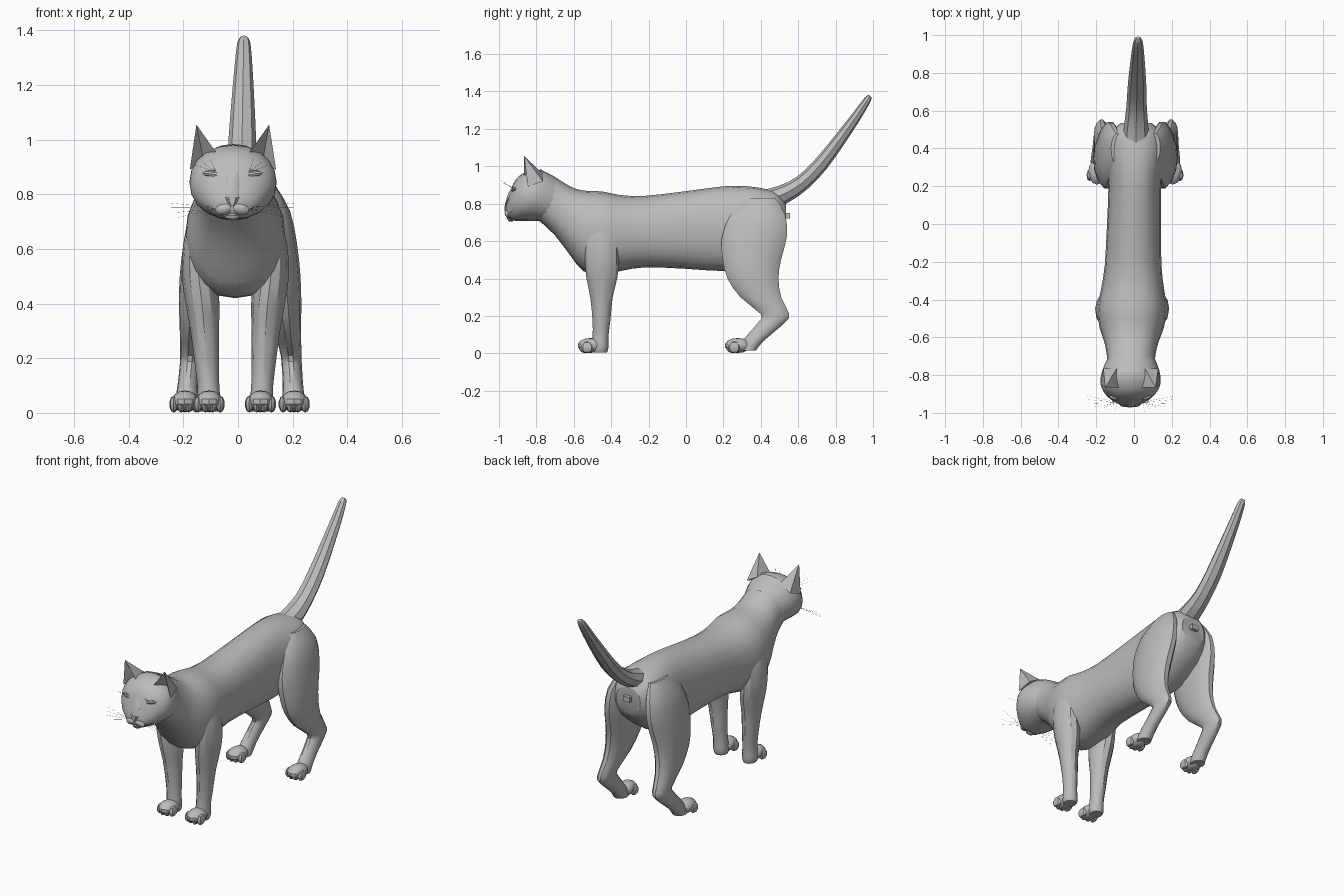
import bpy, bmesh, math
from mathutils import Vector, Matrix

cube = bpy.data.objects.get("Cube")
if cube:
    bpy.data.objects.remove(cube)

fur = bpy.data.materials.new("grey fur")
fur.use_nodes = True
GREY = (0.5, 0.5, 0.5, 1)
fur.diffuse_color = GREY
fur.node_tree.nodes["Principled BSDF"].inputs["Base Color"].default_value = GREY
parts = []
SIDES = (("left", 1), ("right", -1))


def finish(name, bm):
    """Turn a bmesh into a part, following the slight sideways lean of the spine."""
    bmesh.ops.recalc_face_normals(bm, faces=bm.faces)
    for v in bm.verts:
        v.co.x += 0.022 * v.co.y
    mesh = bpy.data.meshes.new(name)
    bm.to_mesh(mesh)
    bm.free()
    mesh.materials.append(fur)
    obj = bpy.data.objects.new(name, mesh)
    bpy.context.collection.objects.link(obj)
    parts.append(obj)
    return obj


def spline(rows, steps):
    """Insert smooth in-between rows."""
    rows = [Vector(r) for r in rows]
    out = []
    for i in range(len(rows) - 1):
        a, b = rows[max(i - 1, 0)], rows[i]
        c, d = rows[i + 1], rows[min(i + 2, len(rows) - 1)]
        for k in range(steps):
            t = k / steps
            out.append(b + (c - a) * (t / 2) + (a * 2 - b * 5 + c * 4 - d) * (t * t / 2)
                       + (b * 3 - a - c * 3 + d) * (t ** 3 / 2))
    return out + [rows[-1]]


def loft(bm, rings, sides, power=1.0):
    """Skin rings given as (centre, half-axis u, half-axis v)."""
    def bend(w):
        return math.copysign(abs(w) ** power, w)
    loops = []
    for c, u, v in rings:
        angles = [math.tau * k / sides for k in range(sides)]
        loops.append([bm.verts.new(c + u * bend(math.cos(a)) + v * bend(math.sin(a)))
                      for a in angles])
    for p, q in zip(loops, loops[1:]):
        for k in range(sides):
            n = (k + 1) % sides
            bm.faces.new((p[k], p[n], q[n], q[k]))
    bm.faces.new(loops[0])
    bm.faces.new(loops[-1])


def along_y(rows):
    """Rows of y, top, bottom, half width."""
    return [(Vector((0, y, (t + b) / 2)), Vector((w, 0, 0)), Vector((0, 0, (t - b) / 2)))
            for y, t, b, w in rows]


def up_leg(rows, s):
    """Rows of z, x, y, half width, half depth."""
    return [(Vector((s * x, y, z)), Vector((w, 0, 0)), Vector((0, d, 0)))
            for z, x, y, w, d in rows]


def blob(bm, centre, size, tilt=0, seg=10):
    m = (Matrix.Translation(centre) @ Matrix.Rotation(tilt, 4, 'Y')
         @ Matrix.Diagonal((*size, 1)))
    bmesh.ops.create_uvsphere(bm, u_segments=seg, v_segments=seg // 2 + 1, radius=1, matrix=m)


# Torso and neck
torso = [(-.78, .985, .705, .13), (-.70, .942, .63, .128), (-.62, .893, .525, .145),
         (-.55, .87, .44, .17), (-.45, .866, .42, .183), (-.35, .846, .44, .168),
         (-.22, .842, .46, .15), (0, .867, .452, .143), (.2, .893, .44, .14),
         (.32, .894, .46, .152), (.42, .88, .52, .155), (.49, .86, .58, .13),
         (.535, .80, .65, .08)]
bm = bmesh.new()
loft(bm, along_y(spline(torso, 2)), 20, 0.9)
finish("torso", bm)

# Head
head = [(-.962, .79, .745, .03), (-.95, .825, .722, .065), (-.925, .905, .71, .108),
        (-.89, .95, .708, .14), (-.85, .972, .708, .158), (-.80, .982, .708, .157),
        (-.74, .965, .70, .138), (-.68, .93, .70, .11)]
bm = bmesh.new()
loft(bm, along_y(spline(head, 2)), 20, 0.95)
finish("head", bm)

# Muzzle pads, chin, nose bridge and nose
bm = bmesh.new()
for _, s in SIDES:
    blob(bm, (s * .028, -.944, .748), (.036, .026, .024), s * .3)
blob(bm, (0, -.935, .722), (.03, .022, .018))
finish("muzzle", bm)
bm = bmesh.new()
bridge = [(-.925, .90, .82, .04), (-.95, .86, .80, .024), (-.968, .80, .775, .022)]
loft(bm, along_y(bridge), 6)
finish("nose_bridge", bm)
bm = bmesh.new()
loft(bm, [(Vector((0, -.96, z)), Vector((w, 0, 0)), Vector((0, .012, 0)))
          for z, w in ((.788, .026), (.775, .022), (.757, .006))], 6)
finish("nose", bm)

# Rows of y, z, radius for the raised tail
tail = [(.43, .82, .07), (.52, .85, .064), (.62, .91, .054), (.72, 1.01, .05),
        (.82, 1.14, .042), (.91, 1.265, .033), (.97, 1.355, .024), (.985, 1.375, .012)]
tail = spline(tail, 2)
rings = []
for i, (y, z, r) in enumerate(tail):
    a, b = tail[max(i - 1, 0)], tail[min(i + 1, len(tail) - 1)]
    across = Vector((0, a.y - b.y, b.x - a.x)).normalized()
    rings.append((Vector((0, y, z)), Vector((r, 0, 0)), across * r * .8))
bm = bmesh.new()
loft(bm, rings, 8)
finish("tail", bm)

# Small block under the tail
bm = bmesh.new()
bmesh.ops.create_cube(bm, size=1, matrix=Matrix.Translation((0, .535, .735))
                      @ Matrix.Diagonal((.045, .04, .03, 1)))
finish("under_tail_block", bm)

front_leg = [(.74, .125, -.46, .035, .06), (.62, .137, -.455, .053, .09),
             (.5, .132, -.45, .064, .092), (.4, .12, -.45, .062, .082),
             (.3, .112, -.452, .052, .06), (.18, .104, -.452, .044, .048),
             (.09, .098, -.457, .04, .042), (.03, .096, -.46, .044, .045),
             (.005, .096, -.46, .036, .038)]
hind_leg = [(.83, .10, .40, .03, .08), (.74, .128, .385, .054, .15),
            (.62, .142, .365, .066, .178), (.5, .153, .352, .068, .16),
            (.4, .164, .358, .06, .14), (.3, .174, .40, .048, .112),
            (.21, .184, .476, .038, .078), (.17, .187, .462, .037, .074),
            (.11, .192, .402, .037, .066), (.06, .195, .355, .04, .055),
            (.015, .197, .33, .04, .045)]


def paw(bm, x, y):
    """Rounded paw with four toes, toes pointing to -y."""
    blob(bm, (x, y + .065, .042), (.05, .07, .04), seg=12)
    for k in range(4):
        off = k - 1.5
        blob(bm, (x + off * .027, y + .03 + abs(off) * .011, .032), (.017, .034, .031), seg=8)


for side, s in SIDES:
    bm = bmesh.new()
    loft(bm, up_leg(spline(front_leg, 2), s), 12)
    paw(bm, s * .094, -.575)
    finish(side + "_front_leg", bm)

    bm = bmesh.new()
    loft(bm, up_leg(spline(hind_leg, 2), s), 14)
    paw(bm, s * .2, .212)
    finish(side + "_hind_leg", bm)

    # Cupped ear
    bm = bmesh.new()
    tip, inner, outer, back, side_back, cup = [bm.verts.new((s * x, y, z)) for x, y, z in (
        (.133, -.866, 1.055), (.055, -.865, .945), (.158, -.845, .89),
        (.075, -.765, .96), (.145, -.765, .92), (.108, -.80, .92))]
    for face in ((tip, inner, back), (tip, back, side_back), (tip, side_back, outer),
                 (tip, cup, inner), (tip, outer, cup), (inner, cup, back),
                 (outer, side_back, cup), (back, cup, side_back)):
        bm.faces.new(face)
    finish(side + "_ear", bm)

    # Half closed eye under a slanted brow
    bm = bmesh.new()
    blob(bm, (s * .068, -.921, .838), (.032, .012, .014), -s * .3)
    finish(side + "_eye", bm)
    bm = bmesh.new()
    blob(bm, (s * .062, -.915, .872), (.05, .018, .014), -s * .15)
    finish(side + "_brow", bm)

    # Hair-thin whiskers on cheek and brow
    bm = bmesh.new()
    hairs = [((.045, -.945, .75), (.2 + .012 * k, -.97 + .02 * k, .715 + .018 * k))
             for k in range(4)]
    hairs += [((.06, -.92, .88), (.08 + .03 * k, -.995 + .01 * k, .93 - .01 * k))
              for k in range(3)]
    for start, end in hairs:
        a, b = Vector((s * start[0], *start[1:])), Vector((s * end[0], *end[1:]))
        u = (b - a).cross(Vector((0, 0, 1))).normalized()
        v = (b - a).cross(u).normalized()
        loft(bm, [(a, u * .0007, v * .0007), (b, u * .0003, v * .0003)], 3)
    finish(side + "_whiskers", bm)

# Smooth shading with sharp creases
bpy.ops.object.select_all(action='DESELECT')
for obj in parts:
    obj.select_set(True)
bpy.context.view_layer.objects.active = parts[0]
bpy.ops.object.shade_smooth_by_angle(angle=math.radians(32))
★ ★ ★
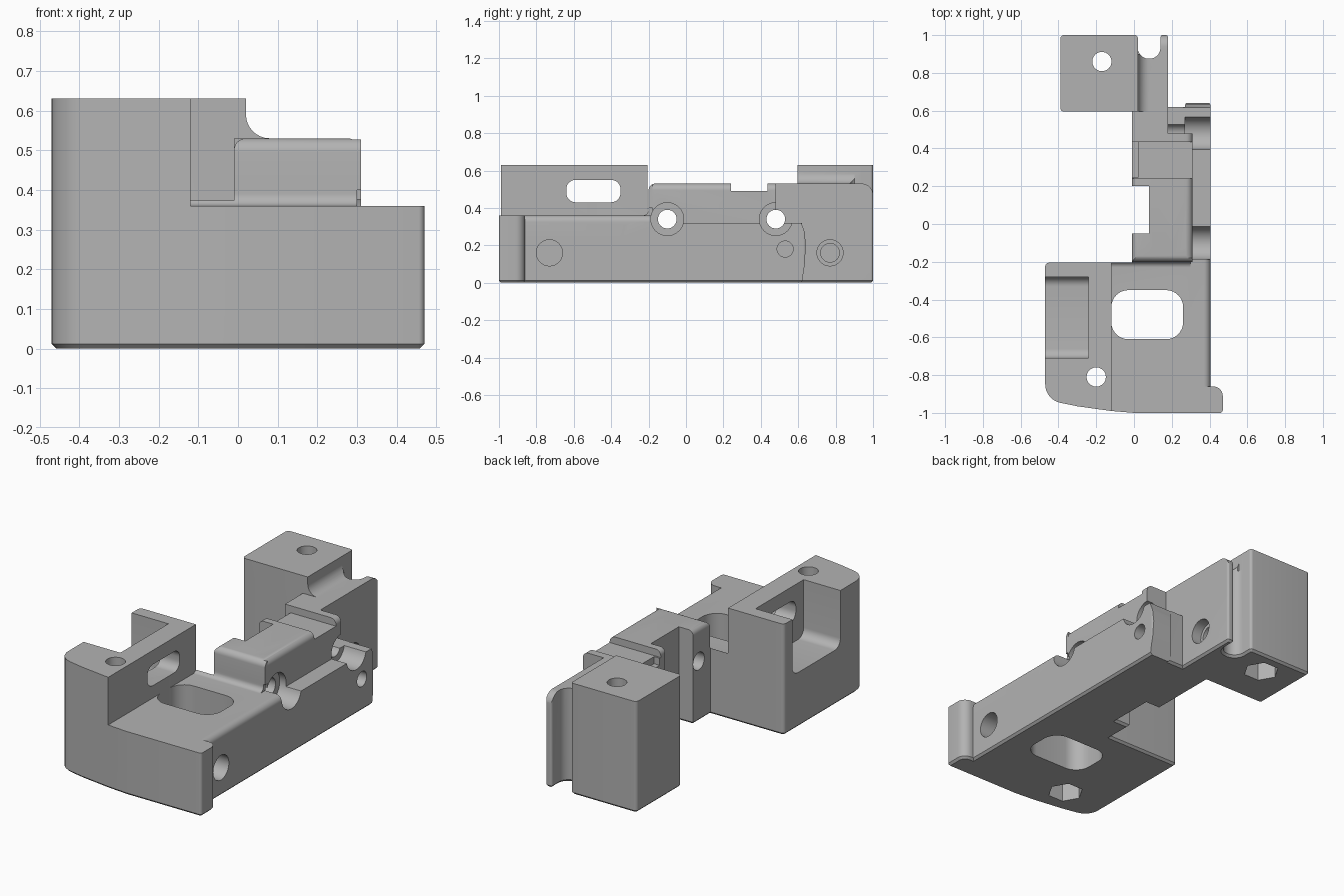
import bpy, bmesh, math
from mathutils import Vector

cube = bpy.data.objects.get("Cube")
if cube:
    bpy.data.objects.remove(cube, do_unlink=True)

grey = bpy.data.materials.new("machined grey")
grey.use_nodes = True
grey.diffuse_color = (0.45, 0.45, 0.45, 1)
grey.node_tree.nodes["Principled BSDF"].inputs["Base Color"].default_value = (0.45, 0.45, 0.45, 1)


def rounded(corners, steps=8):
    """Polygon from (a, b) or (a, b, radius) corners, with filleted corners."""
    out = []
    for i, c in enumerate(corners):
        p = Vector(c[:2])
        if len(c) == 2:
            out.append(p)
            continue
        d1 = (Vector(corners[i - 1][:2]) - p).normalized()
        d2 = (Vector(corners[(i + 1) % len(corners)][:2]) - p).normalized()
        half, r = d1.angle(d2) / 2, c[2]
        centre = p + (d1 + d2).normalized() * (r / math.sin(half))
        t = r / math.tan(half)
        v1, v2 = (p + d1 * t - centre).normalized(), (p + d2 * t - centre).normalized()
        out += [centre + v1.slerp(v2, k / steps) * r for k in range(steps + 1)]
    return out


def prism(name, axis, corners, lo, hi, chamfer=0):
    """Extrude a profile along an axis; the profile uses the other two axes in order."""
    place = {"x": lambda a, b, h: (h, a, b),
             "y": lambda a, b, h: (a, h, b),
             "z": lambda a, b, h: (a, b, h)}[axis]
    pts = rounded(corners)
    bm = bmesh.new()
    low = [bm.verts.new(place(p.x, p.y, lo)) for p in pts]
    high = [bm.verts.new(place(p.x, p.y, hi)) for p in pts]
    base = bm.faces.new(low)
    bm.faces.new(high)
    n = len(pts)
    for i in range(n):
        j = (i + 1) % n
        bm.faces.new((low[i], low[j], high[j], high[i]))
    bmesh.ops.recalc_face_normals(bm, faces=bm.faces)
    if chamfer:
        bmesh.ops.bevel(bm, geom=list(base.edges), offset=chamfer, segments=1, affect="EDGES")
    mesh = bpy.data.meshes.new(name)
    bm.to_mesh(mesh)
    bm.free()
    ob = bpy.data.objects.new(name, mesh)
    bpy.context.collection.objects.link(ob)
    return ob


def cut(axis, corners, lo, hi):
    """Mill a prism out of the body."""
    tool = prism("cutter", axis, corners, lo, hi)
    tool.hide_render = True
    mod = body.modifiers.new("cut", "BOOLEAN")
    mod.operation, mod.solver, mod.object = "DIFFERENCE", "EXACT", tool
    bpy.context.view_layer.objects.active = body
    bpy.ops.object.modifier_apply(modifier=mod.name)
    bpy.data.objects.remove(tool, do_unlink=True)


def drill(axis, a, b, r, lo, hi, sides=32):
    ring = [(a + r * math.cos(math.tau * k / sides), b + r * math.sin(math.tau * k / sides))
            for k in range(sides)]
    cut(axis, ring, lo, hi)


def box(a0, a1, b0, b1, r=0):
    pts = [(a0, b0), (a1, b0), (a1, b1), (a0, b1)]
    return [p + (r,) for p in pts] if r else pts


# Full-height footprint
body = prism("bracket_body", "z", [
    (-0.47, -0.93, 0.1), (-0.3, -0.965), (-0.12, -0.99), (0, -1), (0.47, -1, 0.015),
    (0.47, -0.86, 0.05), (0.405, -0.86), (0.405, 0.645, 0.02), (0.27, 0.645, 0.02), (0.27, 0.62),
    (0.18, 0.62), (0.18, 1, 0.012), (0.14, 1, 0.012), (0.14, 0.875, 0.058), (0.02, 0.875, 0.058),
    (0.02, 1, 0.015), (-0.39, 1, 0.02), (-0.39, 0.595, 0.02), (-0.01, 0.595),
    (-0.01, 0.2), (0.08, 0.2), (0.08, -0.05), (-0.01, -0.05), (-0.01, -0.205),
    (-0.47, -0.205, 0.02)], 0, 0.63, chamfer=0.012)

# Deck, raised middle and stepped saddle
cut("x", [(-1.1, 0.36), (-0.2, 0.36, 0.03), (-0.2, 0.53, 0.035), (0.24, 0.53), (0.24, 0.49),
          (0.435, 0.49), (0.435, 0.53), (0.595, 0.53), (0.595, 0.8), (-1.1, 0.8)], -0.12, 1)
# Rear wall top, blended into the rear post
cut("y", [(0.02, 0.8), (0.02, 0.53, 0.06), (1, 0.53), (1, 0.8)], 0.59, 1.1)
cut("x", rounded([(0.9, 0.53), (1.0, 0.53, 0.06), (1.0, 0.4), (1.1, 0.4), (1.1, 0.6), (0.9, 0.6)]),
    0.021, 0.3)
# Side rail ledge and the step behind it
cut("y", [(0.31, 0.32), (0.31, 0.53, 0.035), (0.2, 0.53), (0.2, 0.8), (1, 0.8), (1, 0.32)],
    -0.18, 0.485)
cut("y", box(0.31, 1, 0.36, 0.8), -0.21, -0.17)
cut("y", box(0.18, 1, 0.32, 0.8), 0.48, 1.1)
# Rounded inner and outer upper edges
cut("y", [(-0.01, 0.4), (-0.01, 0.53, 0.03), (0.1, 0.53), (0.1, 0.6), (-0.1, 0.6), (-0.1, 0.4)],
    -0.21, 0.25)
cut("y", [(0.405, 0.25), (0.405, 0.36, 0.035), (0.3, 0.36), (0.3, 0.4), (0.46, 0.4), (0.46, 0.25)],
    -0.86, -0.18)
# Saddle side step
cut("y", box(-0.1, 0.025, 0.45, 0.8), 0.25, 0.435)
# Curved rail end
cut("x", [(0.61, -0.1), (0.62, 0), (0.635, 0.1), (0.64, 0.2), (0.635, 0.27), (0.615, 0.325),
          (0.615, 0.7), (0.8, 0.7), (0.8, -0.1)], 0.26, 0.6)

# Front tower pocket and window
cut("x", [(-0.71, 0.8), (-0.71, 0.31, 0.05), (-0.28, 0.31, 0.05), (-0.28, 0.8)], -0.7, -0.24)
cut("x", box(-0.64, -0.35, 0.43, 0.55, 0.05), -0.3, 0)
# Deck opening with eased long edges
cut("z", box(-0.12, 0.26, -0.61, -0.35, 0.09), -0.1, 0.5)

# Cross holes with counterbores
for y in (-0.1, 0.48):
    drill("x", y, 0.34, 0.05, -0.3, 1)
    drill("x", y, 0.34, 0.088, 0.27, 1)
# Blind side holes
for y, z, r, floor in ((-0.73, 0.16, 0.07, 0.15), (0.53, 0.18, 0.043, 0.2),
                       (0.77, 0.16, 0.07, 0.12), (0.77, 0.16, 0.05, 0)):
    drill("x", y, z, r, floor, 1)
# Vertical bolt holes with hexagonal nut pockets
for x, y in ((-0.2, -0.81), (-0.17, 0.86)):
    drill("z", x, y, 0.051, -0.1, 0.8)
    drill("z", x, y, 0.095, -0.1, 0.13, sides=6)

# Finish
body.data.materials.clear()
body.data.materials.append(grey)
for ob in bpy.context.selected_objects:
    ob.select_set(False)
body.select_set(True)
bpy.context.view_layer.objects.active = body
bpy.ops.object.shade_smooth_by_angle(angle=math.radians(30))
★ ★ ★
> Your objective:
Check each line above for "body" and give the number of lines that match, nothing more.

> Task result:
8